Compared to regular white rice, brown rice is chock full of fibre and vitamins. Still covered in the whole grain, it is a little chewer, but the whole grain addition to this food will contribute to you feeling fuller for longer, so may ward off the craving for snacks later too.
Be aware though that brown rice takes a lot longer to cook than regular white rice (like double) so adjust your cooking time accordingly.
Slightly higher in fat than regular yogurt, Greek yogurt is higher in protein (just ask any athlete). It’s rich and creamy texture adds an extra dimension to the flavour as well.
Eat Greek yogurt on its own, or use it where you’d use things like mayo or sour cream (sauces, dressing potato toppings, etc.)
Only a few cents each, this versatile food is high in protein and iron.
Rethink your meals to include eggs as a mainstay. In addition to having breakfast for dinner, think omelettes or frittatas as yummy one-dish meals.
Tiny can and price tag- big nutritional contents. High in protein, Vitamin B6 and Phosphorus, as well as a good source of Niacin, Vitamin B12 and Selenium, it’s hard to beat this food in its nutrition-for-price relationship.
Tuna is also versatile. Beyond your typical tuna sandwich, look at including tuna as your protein source in salads, casseroles or pasta dishes. Tuna can be high in sodium, so choose lower-sodium options, usually packed in water.
Dried legumes (chickpeas, lentils, navy beans, turtle beans) all carry huge nutritional benefit (protein, iron, fibre and a host of vitamins and minerals). Think of it- these legumes are the mainstay of many a vegetarian diet, so they must have serious nutrition packed inside, right?
The benefit of buying these babies dried is that they are cheaper and much lower in sodium than the canned variety. They take a little more work (soaking and cooking time), but are worth the rewards.

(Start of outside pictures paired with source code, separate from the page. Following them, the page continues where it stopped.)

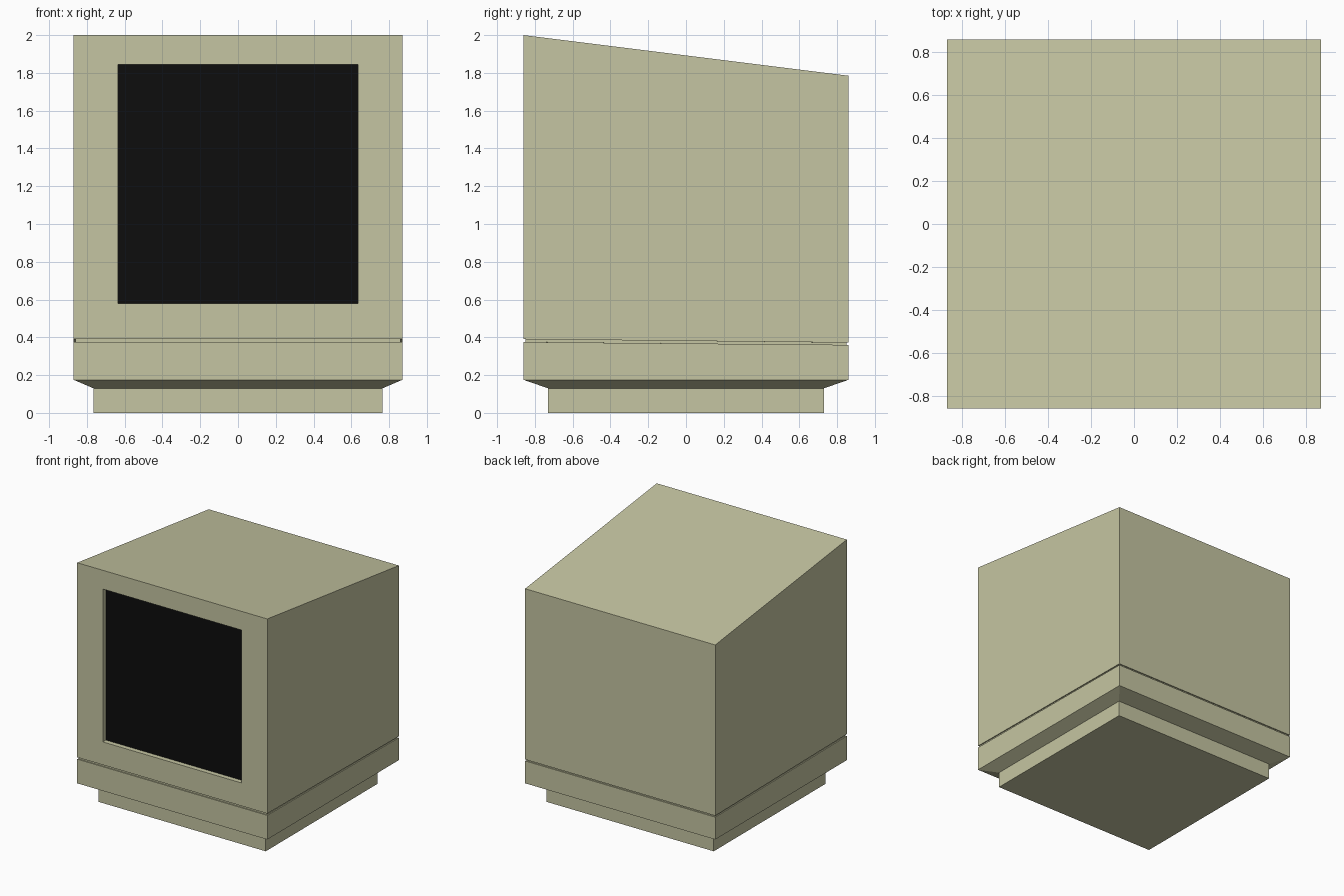
import bpy, bmesh

if "Cube" in bpy.data.objects:
    bpy.data.objects.remove(bpy.data.objects["Cube"])


def material(name, rgb):
    mat = bpy.data.materials.new(name)
    mat.diffuse_color = (*rgb, 1)
    mat.use_nodes = True
    mat.node_tree.nodes["Principled BSDF"].inputs["Base Color"].default_value = mat.diffuse_color
    return mat


def finish(name, bm, mat):
    bmesh.ops.recalc_face_normals(bm, faces=bm.faces)
    mesh = bpy.data.meshes.new(name)
    bm.to_mesh(mesh)
    bm.free()
    mesh.materials.append(mat)
    bpy.context.collection.objects.link(bpy.data.objects.new(name, mesh))


beige = material("beige_plastic", (0.56, 0.56, 0.36))
black = material("black_glass", (0.004, 0.004, 0.004))

# Case sections from foot to roof: half width, half depth, front z, back z
sections = [
    (0.765, 0.73, 0.0, 0.0),
    (0.765, 0.73, 0.13, 0.13),
    (0.87, 0.86, 0.175, 0.175),
    (0.87, 0.86, 0.375, 0.36),
    (0.861, 0.851, 0.375, 0.36),
    (0.861, 0.851, 0.39, 0.372),
    (0.87, 0.86, 0.39, 0.372),
    (0.87, 0.86, 2.0, 1.785),
]
SCREEN_X, SCREEN_LOW, SCREEN_HIGH = 0.635, 0.58, 1.845
FRONT_Y, RECESS = -0.86, 0.04

# Case: foot, flared underside, lower band, seam groove and sloped housing
bm = bmesh.new()
rings = [[bm.verts.new(co) for co in ((-x, -y, zf), (x, -y, zf), (x, y, zb), (-x, y, zb))]
         for x, y, zf, zb in sections]
for low, high in zip(rings, rings[1:]):
    for i in range(4):
        j = (i + 1) % 4
        front_candidate = bm.faces.new((low[i], low[j], high[j], high[i]))
        if i == 0:
            front = front_candidate
bm.faces.new(rings[0][::-1])
bm.faces.new(rings[-1])

# Screen opening: inset the front face, fit it to the opening, push it back
bmesh.ops.inset_individual(bm, faces=[front], thickness=0.1)
mid_z = front.calc_center_median().z
for v in front.verts:
    v.co = (SCREEN_X if v.co.x > 0 else -SCREEN_X, FRONT_Y,
            SCREEN_HIGH if v.co.z > mid_z else SCREEN_LOW)
pane = bmesh.ops.extrude_discrete_faces(bm, faces=[front])["faces"][0]
for v in pane.verts:
    v.co.y += RECESS
bmesh.ops.delete(bm, geom=[pane], context="FACES_ONLY")
finish("case", bm, beige)

# Screen pane closing the recess
bm = bmesh.new()
y = FRONT_Y + RECESS
bm.faces.new([bm.verts.new(co) for co in (
    (-SCREEN_X, y, SCREEN_LOW), (SCREEN_X, y, SCREEN_LOW),
    (SCREEN_X, y, SCREEN_HIGH), (-SCREEN_X, y, SCREEN_HIGH))])
bm.normal_update()
mesh = bpy.data.meshes.new("screen")
bm.to_mesh(mesh)
bm.free()
mesh.materials.append(black)
bpy.context.collection.objects.link(bpy.data.objects.new("screen", mesh))
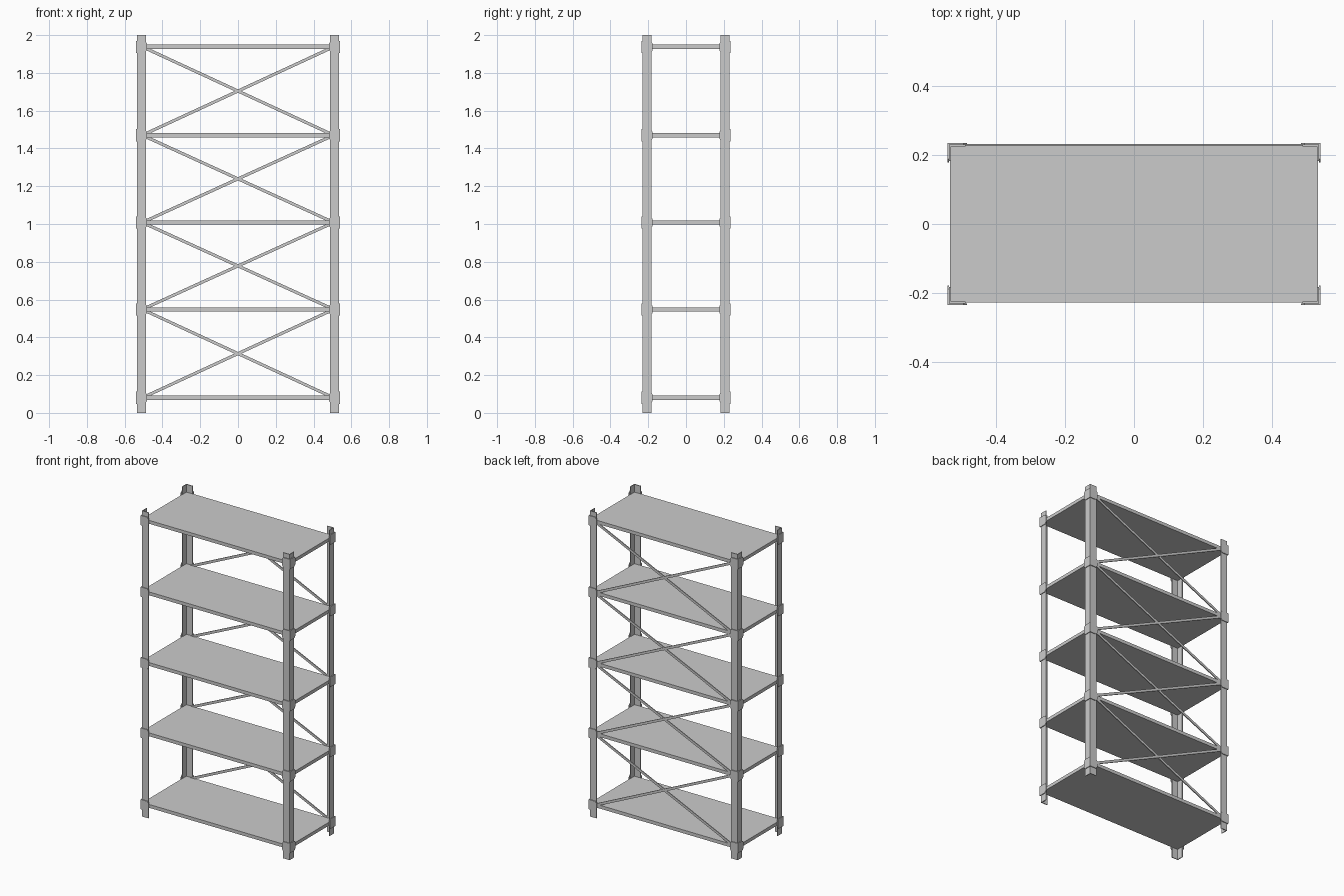
import bpy
from math import atan2, hypot

if "Cube" in bpy.data.objects:
    bpy.data.objects.remove(bpy.data.objects["Cube"])

HX, HY, H = 0.535, 0.23, 2.0            # outer post faces and height
LEVELS = [0.08, 0.548, 1.008, 1.47, 1.938]  # shelf mid heights


def mesh_object(name, verts, faces):
    me = bpy.data.meshes.new(name)
    me.from_pydata(verts, [], faces)
    ob = bpy.data.objects.new(name, me)
    bpy.context.collection.objects.link(ob)
    return ob


def prism(name, bottom, top):
    """Closed solid between two matching outlines."""
    n = len(bottom)
    faces = [tuple(range(n))[::-1], tuple(range(n, 2 * n))]
    faces += [(i, (i + 1) % n, n + (i + 1) % n, n + i) for i in range(n)]
    ob = mesh_object(name, bottom + top, faces)
    import bmesh
    bm = bmesh.new()
    bm.from_mesh(ob.data)
    bmesh.ops.recalc_face_normals(bm, faces=bm.faces)
    bm.to_mesh(ob.data)
    bm.free()
    return ob


def box(name, loc, size, rot=(0, 0, 0)):
    bpy.ops.mesh.primitive_cube_add(size=1, location=loc, rotation=rot)
    ob = bpy.context.object
    ob.name = name
    ob.scale = size
    return ob


# Shelf boards
for i, z in enumerate(LEVELS):
    box(f"shelf_{i}", (0, 0, z), (2 * HX - 0.006, 2 * HY - 0.006, 0.022))

# L-section corner posts with chamfered joint plates on both outer faces
W, T, P = 0.047, 0.005, 0.005
for sx, xn in ((-1, "left"), (1, "right")):
    for sy, yn in ((-1, "front"), (1, "back")):
        ell = [(0, 0), (W, 0), (W, T), (T, T), (T, W), (0, W)]
        pts = [(sx * (HX - a), sy * (HY - b)) for a, b in ell]
        prism(f"{yn}_{xn}_post", [(x, y, 0) for x, y in pts], [(x, y, H) for x, y in pts])

        for i, z in enumerate(LEVELS):
            # outline across the plate: a = distance inward from the corner
            out = [(-P, -0.032), (W - 0.005, -0.032), (W + 0.005, -0.02),
                   (W + 0.005, 0.02), (W - 0.005, 0.032), (-P, 0.032)]
            prism(f"{yn}_{xn}_face_plate_{i}",
                  [(sx * (HX - a), sy * HY, z + c) for a, c in out],
                  [(sx * (HX - a), sy * (HY + P), z + c) for a, c in out])
            prism(f"{yn}_{xn}_side_plate_{i}",
                  [(sx * HX, sy * (HY - a), z + c) for a, c in out],
                  [(sx * (HX + P), sy * (HY - a), z + c) for a, c in out])

# Crossed braces across the back
for i, (lo, hi) in enumerate(zip(LEVELS, LEVELS[1:])):
    dx, dz = 1.0, hi - lo - 0.006
    for s in (-1, 1):
        box(f"back_brace_{i}_{'rising' if s < 0 else 'falling'}",
            (0, HY - 0.004 + 0.002 * s, (lo + hi) / 2),
            (hypot(dx, dz), 0.006, 0.016), (0, s * atan2(dz, dx), 0))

Use these cooked legumes in soups, pasta sauces or salads to bump up the protein in your meal.